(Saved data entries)
——

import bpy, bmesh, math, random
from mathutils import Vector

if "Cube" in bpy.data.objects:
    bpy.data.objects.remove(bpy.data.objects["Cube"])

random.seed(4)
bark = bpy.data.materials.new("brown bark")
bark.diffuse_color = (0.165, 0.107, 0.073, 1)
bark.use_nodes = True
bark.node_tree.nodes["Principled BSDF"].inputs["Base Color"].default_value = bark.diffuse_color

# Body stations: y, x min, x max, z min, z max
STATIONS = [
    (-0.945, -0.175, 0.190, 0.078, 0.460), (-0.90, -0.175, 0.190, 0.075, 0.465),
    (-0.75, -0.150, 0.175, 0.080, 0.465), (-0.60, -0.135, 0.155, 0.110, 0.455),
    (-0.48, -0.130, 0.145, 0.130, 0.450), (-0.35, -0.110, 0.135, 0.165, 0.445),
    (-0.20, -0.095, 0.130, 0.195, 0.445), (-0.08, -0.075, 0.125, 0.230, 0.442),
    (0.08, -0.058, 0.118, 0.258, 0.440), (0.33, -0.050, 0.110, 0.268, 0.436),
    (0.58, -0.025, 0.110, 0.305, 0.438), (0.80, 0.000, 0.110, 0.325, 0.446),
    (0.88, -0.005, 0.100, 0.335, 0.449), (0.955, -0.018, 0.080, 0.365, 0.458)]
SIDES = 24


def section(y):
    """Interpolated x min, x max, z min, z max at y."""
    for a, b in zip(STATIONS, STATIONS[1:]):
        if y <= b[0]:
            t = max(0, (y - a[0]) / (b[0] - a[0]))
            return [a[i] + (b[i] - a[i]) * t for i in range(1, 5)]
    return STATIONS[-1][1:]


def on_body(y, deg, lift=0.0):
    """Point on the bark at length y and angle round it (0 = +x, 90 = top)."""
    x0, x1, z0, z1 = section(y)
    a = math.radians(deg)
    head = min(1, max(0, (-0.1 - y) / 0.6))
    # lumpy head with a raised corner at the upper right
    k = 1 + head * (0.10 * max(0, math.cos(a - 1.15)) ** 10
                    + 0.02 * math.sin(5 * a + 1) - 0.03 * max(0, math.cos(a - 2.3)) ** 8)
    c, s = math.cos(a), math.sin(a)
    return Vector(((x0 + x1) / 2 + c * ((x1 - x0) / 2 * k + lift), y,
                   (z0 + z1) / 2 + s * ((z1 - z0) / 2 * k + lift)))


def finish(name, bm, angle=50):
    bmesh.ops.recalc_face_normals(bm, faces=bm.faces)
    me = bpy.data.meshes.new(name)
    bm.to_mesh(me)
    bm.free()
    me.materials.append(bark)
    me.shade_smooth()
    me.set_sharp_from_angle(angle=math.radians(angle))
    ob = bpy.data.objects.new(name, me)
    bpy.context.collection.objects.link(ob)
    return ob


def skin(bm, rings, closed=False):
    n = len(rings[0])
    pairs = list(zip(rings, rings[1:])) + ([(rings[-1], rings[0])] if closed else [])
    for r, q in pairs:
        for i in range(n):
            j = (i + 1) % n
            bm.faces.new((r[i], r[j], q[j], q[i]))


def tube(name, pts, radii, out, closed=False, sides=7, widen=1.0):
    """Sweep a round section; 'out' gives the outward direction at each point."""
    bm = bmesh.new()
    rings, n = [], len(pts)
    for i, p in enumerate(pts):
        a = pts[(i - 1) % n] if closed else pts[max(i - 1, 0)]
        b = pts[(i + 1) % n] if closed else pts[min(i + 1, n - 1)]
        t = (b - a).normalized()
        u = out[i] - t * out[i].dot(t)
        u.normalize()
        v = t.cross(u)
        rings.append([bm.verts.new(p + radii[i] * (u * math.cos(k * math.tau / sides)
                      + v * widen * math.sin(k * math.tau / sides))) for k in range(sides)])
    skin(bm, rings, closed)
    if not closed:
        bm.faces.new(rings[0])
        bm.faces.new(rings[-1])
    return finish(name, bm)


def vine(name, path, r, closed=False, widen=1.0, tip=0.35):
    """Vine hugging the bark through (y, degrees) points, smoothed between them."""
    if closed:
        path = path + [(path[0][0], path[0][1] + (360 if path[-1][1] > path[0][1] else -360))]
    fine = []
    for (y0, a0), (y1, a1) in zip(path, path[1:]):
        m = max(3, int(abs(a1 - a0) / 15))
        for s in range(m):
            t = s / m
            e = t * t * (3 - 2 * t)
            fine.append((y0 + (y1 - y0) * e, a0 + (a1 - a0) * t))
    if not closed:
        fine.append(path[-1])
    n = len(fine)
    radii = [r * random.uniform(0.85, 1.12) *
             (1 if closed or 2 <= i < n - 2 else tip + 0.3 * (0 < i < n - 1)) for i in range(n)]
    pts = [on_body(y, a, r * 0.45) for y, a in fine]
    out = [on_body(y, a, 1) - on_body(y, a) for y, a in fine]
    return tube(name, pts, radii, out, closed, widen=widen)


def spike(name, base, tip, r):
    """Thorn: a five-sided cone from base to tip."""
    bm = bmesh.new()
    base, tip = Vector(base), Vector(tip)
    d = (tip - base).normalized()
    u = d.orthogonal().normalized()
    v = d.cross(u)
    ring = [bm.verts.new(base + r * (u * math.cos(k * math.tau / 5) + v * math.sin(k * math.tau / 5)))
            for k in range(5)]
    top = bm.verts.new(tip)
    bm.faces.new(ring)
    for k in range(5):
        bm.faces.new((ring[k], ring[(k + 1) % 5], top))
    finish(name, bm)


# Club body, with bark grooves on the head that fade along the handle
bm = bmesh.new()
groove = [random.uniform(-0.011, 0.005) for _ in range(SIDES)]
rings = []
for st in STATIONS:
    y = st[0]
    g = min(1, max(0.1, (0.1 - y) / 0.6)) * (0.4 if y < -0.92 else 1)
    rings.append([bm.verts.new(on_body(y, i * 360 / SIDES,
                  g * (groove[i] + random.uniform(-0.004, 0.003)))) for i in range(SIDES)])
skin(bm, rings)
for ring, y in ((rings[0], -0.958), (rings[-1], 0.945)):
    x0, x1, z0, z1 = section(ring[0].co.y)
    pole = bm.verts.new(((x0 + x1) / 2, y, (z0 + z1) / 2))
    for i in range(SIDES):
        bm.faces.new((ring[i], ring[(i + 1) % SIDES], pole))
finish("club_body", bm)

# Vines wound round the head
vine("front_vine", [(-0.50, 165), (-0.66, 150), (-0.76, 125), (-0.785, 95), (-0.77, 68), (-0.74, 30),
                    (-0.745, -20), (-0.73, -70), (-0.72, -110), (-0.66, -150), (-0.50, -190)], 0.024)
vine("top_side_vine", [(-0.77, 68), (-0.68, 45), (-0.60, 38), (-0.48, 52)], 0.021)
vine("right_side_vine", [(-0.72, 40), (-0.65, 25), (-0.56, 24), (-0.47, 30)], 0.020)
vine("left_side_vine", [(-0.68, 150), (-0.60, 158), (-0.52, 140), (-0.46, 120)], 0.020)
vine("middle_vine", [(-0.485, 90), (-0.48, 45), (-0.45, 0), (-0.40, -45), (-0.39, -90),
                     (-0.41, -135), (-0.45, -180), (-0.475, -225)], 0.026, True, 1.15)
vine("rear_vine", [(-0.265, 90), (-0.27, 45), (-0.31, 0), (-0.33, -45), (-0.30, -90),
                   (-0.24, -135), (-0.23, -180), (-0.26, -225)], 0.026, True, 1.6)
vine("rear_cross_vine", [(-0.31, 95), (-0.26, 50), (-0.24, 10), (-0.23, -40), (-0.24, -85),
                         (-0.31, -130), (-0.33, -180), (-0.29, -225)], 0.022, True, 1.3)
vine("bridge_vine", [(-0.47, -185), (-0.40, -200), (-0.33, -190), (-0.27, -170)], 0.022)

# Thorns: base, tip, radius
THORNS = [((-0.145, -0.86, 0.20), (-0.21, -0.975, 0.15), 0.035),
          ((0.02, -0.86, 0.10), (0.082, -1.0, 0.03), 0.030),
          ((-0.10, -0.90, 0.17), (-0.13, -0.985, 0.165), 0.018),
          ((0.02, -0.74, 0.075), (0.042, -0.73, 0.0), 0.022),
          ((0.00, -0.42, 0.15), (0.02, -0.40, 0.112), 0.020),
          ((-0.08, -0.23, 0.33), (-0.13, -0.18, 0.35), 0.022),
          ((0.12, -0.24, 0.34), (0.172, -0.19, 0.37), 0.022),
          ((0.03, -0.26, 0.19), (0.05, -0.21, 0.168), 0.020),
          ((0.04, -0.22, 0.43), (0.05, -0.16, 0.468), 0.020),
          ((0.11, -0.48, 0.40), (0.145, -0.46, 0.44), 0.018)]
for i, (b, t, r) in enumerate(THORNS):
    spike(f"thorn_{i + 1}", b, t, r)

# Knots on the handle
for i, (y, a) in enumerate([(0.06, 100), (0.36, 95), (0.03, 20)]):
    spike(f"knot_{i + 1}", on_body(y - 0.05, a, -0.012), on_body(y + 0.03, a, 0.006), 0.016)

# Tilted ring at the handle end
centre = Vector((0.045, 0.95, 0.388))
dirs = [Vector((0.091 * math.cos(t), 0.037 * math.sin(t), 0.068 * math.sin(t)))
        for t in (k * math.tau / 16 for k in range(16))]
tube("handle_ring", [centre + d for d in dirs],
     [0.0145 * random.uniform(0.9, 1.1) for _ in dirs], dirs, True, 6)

——

## ACTION ITEM
Output the lines above exactly, but only those between the line holding "# Vines wound round the head" and the line holding "(-0.48, 52)], 0.021)", inclusive.

## RESPONSE
# Vines wound round the head
vine("front_vine", [(-0.50, 165), (-0.66, 150), (-0.76, 125), (-0.785, 95), (-0.77, 68), (-0.74, 30),
                    (-0.745, -20), (-0.73, -70), (-0.72, -110), (-0.66, -150), (-0.50, -190)], 0.024)
vine("top_side_vine", [(-0.77, 68), (-0.68, 45), (-0.60, 38), (-0.48, 52)], 0.021)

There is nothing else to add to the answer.